PROBLEM STATEMENT: Beginning with the line that holds "arch += [(y, -z) for y, z in arch[::-1]]" in the data below, give again every line through the one that holds "bpy.ops.object.shade_smooth_by_angle(angle=pi / 6)", exactly as written.
__________
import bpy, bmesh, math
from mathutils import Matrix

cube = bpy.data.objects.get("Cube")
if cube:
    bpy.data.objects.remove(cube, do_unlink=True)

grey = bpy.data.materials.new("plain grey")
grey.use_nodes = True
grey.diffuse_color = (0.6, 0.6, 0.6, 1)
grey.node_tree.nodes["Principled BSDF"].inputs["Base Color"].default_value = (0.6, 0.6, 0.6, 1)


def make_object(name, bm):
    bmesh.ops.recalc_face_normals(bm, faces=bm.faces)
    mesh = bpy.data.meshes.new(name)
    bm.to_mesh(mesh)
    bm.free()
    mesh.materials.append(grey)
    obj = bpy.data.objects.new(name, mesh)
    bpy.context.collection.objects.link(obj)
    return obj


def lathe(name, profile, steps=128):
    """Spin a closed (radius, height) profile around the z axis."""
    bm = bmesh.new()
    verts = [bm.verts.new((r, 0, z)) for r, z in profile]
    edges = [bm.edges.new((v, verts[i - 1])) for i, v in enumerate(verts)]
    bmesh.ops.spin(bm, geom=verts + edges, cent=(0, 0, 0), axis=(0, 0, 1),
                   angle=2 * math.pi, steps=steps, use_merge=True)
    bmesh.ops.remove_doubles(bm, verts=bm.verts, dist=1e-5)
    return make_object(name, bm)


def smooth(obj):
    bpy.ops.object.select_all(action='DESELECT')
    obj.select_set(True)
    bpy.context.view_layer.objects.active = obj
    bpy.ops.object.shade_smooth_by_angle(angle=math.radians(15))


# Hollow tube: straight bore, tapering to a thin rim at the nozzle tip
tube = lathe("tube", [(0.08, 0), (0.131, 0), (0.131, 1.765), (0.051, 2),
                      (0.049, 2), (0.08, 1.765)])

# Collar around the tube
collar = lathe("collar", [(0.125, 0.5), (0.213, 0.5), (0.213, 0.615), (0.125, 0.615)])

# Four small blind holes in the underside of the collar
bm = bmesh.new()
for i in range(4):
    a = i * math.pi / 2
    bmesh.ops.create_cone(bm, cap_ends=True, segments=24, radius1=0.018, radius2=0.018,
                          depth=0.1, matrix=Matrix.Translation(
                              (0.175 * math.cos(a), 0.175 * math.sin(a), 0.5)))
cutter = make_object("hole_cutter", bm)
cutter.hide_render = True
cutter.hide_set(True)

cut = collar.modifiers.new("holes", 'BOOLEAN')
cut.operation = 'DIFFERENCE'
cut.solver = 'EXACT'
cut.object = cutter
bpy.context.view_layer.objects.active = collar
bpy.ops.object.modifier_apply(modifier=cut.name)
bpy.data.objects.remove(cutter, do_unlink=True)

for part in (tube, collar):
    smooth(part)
__________
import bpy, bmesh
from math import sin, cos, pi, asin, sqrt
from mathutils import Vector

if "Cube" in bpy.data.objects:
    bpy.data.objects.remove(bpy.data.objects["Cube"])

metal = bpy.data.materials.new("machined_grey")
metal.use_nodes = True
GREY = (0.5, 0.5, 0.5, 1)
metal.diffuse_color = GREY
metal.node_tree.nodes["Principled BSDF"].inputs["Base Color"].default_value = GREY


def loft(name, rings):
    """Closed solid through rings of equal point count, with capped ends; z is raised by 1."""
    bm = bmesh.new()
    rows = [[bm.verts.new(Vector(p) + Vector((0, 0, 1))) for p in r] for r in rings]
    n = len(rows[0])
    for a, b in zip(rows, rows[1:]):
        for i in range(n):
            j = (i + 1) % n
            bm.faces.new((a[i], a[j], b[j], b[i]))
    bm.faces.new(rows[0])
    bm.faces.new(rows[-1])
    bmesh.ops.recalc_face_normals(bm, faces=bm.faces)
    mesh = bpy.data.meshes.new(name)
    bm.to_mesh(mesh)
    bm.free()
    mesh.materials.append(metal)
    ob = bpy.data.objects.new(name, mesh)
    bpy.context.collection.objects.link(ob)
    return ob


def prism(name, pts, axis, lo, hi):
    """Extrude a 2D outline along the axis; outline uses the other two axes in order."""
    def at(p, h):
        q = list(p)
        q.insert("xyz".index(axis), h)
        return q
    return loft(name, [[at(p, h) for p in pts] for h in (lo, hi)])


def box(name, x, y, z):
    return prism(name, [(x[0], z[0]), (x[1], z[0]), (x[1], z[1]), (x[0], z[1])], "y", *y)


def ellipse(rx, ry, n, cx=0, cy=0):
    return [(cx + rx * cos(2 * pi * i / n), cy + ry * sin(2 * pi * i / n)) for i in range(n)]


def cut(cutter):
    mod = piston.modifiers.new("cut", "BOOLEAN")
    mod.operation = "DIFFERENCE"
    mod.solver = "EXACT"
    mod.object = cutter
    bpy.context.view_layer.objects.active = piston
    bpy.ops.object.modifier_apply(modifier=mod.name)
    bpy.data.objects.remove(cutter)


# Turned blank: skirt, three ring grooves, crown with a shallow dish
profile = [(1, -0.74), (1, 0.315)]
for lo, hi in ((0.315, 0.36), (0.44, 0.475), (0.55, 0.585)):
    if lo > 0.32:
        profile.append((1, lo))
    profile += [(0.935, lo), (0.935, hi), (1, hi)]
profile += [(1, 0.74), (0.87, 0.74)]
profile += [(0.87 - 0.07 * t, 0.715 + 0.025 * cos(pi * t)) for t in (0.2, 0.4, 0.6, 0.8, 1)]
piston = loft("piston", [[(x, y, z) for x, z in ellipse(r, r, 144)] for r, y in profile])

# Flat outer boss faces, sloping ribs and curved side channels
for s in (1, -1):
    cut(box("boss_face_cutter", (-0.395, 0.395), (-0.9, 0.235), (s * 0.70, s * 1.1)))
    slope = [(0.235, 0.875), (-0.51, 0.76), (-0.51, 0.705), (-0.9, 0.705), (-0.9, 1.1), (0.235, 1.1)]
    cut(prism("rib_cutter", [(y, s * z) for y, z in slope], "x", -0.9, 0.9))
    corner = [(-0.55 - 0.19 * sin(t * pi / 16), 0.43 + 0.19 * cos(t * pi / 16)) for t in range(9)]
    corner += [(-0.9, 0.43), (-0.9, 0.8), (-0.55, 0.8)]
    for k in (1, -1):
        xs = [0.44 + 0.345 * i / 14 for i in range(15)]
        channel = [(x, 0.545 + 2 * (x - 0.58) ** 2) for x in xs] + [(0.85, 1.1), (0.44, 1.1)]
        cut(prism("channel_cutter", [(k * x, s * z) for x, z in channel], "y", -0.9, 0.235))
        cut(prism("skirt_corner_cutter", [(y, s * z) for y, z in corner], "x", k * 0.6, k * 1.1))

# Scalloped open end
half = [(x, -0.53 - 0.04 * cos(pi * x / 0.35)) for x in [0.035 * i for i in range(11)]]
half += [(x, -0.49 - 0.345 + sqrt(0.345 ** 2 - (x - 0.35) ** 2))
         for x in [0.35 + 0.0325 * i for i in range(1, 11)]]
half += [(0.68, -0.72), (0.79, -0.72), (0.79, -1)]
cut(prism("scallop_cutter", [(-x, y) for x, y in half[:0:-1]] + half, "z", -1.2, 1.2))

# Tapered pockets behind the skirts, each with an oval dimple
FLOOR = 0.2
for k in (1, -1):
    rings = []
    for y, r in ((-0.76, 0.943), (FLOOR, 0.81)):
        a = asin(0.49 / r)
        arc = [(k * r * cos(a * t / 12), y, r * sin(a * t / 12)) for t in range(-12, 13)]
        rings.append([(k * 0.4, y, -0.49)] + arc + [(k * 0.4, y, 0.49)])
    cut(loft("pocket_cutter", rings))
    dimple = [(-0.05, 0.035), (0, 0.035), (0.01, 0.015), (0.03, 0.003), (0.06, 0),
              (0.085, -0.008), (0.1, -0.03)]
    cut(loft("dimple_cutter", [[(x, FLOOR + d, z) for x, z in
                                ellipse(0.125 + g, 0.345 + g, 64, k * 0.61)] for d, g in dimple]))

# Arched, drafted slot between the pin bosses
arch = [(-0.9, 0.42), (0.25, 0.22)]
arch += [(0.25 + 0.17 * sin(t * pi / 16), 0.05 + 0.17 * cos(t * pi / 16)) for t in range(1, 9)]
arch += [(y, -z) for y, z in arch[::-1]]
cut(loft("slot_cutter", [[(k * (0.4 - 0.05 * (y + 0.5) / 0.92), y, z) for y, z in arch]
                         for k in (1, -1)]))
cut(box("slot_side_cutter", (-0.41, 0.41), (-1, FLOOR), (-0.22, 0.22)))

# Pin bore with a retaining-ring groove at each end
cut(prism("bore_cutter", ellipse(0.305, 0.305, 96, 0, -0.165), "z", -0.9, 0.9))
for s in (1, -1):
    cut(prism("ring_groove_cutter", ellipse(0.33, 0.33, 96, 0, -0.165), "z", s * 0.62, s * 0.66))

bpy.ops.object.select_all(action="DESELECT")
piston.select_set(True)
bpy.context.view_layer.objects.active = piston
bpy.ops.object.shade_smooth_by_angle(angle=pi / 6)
__________
RESPONSE AREA:
arch += [(y, -z) for y, z in arch[::-1]]
cut(loft("slot_cutter", [[(k * (0.4 - 0.05 * (y + 0.5) / 0.92), y, z) for y, z in arch]
                         for k in (1, -1)]))
cut(box("slot_side_cutter", (-0.41, 0.41), (-1, FLOOR), (-0.22, 0.22)))

# Pin bore with a retaining-ring groove at each end
cut(prism("bore_cutter", ellipse(0.305, 0.305, 96, 0, -0.165), "z", -0.9, 0.9))
for s in (1, -1):
    cut(prism("ring_groove_cutter", ellipse(0.33, 0.33, 96, 0, -0.165), "z", s * 0.62, s * 0.66))

bpy.ops.object.select_all(action="DESELECT")
piston.select_set(True)
bpy.context.view_layer.objects.active = piston
bpy.ops.object.shade_smooth_by_angle(angle=pi / 6)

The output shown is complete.